Court Orders Release of Therapy Reports Franciscan Friars Kept on Alleged Molesters

By Kate Moser
October 1, 2010

A California appeal court today authorized the public release of confidential files on Franciscan friars accused of sexual abuse.

The friars had fought the release, which was included in a $28.5 million settlement reached in 2006 after plaintiffs in 25 separate lawsuits sued the Franciscan Friars of California, alleging they had been sexually abused by clergy members.

In upholding the trial court, a California 2nd District Court of Appeal panel held that the compelling social interest of protecting children outweighed the individual friars' privacy rights.

"Indeed, all citizens have a compelling interest in knowing if a prominent and powerful institution has cloaked in secrecy decades of sexual abuse revealed in the psychiatric records of counselors who continued to have intimate contact with vulnerable children while receiving treatment for their tendencies toward child molestation," wrote Justice Elizabeth Grimes in the published opinion.

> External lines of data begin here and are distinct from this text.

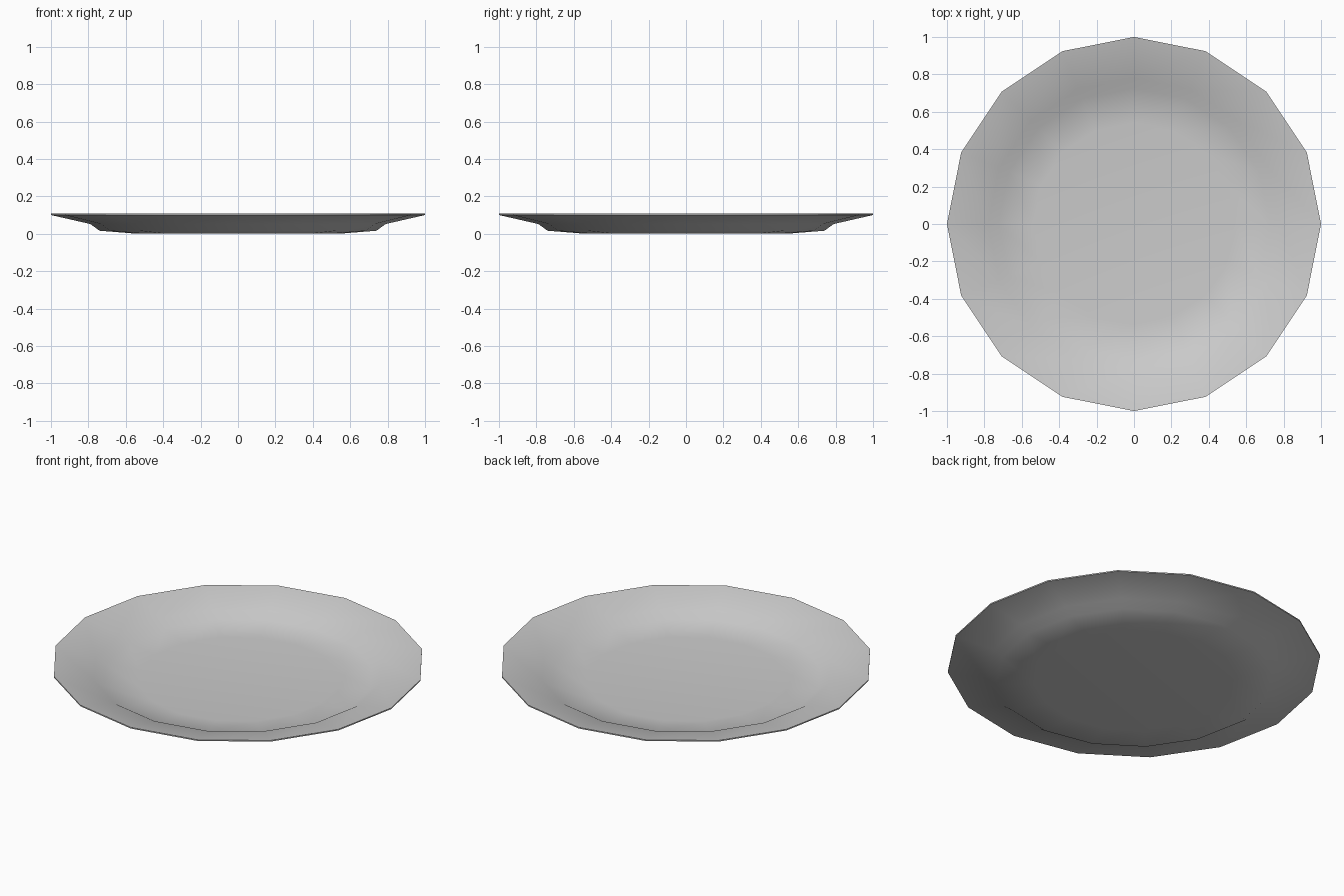
import bpy, bmesh, math

SIDES = 16

cube = bpy.data.objects.get("Cube")
if cube:
    bpy.data.objects.remove(cube, do_unlink=True)

# Plain grey glaze
glaze = bpy.data.materials.new("grey_glaze")
glaze.use_nodes = True
colour = (0.6, 0.6, 0.6, 1)
glaze.diffuse_color = colour
glaze.node_tree.nodes["Principled BSDF"].inputs["Base Color"].default_value = colour

# Thin-walled section (radius, height): underside out to the rim, then the inside back in
underside = [(0.54, 0.0), (0.74, 0.016), (0.79, 0.052), (1.0, 0.1)]
inside = [(1.0, 0.107), (0.78, 0.06), (0.725, 0.026), (0.54, 0.01)]


def lathe(name, profile):
    """Spin a section around z and close both ends with flat discs."""
    bm = bmesh.new()
    rings = []
    for r, z in profile:
        angles = [2 * math.pi * i / SIDES for i in range(SIDES)]
        rings.append([bm.verts.new((r * math.cos(a), r * math.sin(a), z)) for a in angles])
    for low, high in zip(rings, rings[1:]):
        for i in range(SIDES):
            j = (i + 1) % SIDES
            bm.faces.new((low[i], low[j], high[j], high[i]))
    bm.faces.new(rings[0][::-1])
    bm.faces.new(rings[-1])
    bmesh.ops.recalc_face_normals(bm, faces=bm.faces)
    mesh = bpy.data.meshes.new(name)
    bm.to_mesh(mesh)
    bm.free()
    obj = bpy.data.objects.new(name, mesh)
    bpy.context.collection.objects.link(obj)
    return obj


# Plate
plate = lathe("plate", underside + inside)
plate.data.materials.append(glaze)
bpy.ops.object.select_all(action="DESELECT")
plate.select_set(True)
bpy.context.view_layer.objects.active = plate
bpy.ops.object.shade_smooth_by_angle(angle=math.radians(60))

Justices Laurence Rubin and Madeleine Flier concurred.

At issue were 154 pages of psychological evaluations or progress reports prepared for the church by psychotherapists who examined the friars. Some of the friars argued on appeal that Los Angeles County Superior Court Judge Peter Lichtman violated their privacy interests.

The friars were represented in John Doe v. Franciscan Friars of California , B215775, by Robert Howie and Audrey Smith of San Mateo's Howie & Smith. Brian Brosnahan and David Thomas of the San Francisco office of Kasowitz, Benson, Torres & Friedman represented the Franciscan Friars of California.

The plaintiffs attorneys were Timothy Hale of Nye, Peabody, Stirling & Hale and Anthony De Marco of Kiesel, Boucher & Larson.


Any original material on these pages is copyright © 2004. Reproduce freely with attribution.